Pictures paired with source code
%%

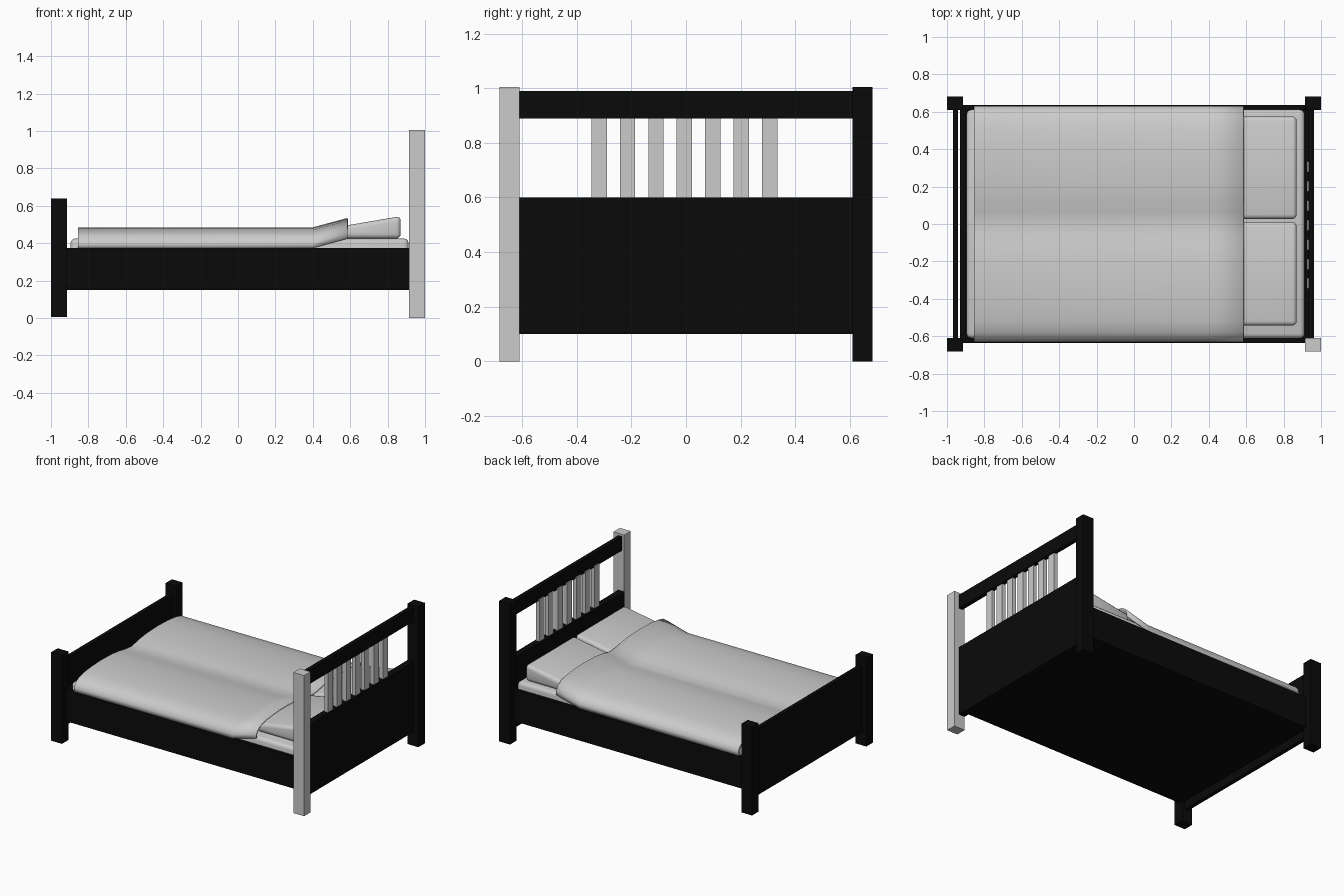
import bpy, bmesh

if "Cube" in bpy.data.objects:
    bpy.data.objects.remove(bpy.data.objects["Cube"])

black = bpy.data.materials.new("black_wood")
black.diffuse_color = (0.003, 0.003, 0.003, 1)
black.use_nodes = True
black.node_tree.nodes["Principled BSDF"].inputs["Base Color"].default_value = black.diffuse_color


def add_mesh(name, bm, mat=None):
    bmesh.ops.recalc_face_normals(bm, faces=bm.faces)
    me = bpy.data.meshes.new(name)
    bm.to_mesh(me)
    bm.free()
    ob = bpy.data.objects.new(name, me)
    bpy.context.collection.objects.link(ob)
    if mat:
        me.materials.append(mat)
    return ob


def smooth(ob, angle=0.7):
    bpy.ops.object.select_all(action='DESELECT')
    ob.select_set(True)
    bpy.context.view_layer.objects.active = ob
    bpy.ops.object.shade_smooth_by_angle(angle=angle)


def box(name, x, y, z, mat=None, bevel=0, segments=3, shape=None):
    bm = bmesh.new()
    bmesh.ops.create_cube(bm, size=1)
    for v in bm.verts:
        v.co = [(a + b) / 2 + c * (b - a) for c, (a, b) in zip(v.co, (x, y, z))]
        if shape:
            shape(v.co)
    if bevel:
        bmesh.ops.bevel(bm, geom=bm.edges[:], offset=bevel, segments=segments,
                        profile=0.5, affect='EDGES')
    ob = add_mesh(name, bm, mat)
    if bevel:
        smooth(ob)
    return ob


# Corner posts (one head post is plain grey) and side rails
for s, side in ((-1, "front"), (1, "back")):
    y = sorted((s * 0.609, s * 0.682))
    box(f"{side}_foot_post", (-1, -0.915), y, (0.005, 0.638), black)
    box(f"{side}_head_post", (0.915, 1), y, (0, 1.005), black if s > 0 else None)
    box(f"{side}_side_rail", (-0.93, 0.916), sorted((s * 0.612, s * 0.637)),
        (0.15, 0.375), black)

# Base and foot end of the frame
box("bed_base", (-0.93, 0.916), (-0.62, 0.62), (0.15, 0.2), black)
box("frame_foot_end", (-0.93, -0.9), (-0.62, 0.62), (0.15, 0.375), black)

# Footboard and headboard
box("footboard", (-0.968, -0.94), (-0.612, 0.612), (0.1, 0.575), black)
box("headboard_panel", (0.914, 0.962), (-0.612, 0.612), (0.1, 0.6), black)
box("headboard_top_rail", (0.932, 0.962), (-0.612, 0.612), (0.89, 0.99), black)
for i in range(7):
    y = -0.318 + i * 0.104
    box("headboard_slat", (0.925, 0.953), (y - 0.028, y + 0.028), (0.59, 0.9))

# Mattress
box("mattress", (-0.895, 0.912), (-0.611, 0.611), (0.2, 0.425), bevel=0.025)


# Pillows, tilted up toward the headboard
def tilt(co):
    if co.x < 0.7:
        co.z -= 0.06 if co.z > 0.48 else 0


for name, y in (("back_pillow", (0.027, 0.575)), ("front_pillow", (-0.543, 0.01))):
    box(name, (0.52, 0.87), y, (0.425, 0.545), bevel=0.024, shape=tilt)

# Blanket: two humps lofted along the bed, rising over the pillows
half = [(0.632, 0.375), (0.63, 0.405), (0.615, 0.432), (0.58, 0.456), (0.52, 0.471),
        (0.43, 0.481), (0.32, 0.485), (0.2, 0.481), (0.12, 0.472), (0.06, 0.46)]
section = [(-y, z) for y, z in half] + [(0.012, 0.452)] + half[::-1]
bm = bmesh.new()
rows = [[bm.verts.new((x, y, z + lift)) for y, z in section]
        for x, lift in ((-0.855, 0), (0.4, 0), (0.585, 0.05))]
for a, b in zip(rows, rows[1:]):
    for i in range(len(section) - 1):
        bm.faces.new((a[i], a[i + 1], b[i + 1], b[i]))
# Close the foot end
bm.faces.new(rows[0])
blanket = add_mesh("blanket", bm)
mod = blanket.modifiers.new("thickness", 'SOLIDIFY')
mod.thickness = 0.01
mod.offset = -1
smooth(blanket)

%%

▸ AIM OF THE TASK:
Among the lines above, show every one that contains the string "name".

▸ FINISHED EXERCISE:
def add_mesh(name, bm, mat=None):
    me = bpy.data.meshes.new(name)
    ob = bpy.data.objects.new(name, me)
def box(name, x, y, z, mat=None, bevel=0, segments=3, shape=None):
    ob = add_mesh(name, bm, mat)
for name, y in (("back_pillow", (0.027, 0.575)), ("front_pillow", (-0.543, 0.01))):
    box(name, (0.52, 0.87), y, (0.425, 0.545), bevel=0.024, shape=tilt)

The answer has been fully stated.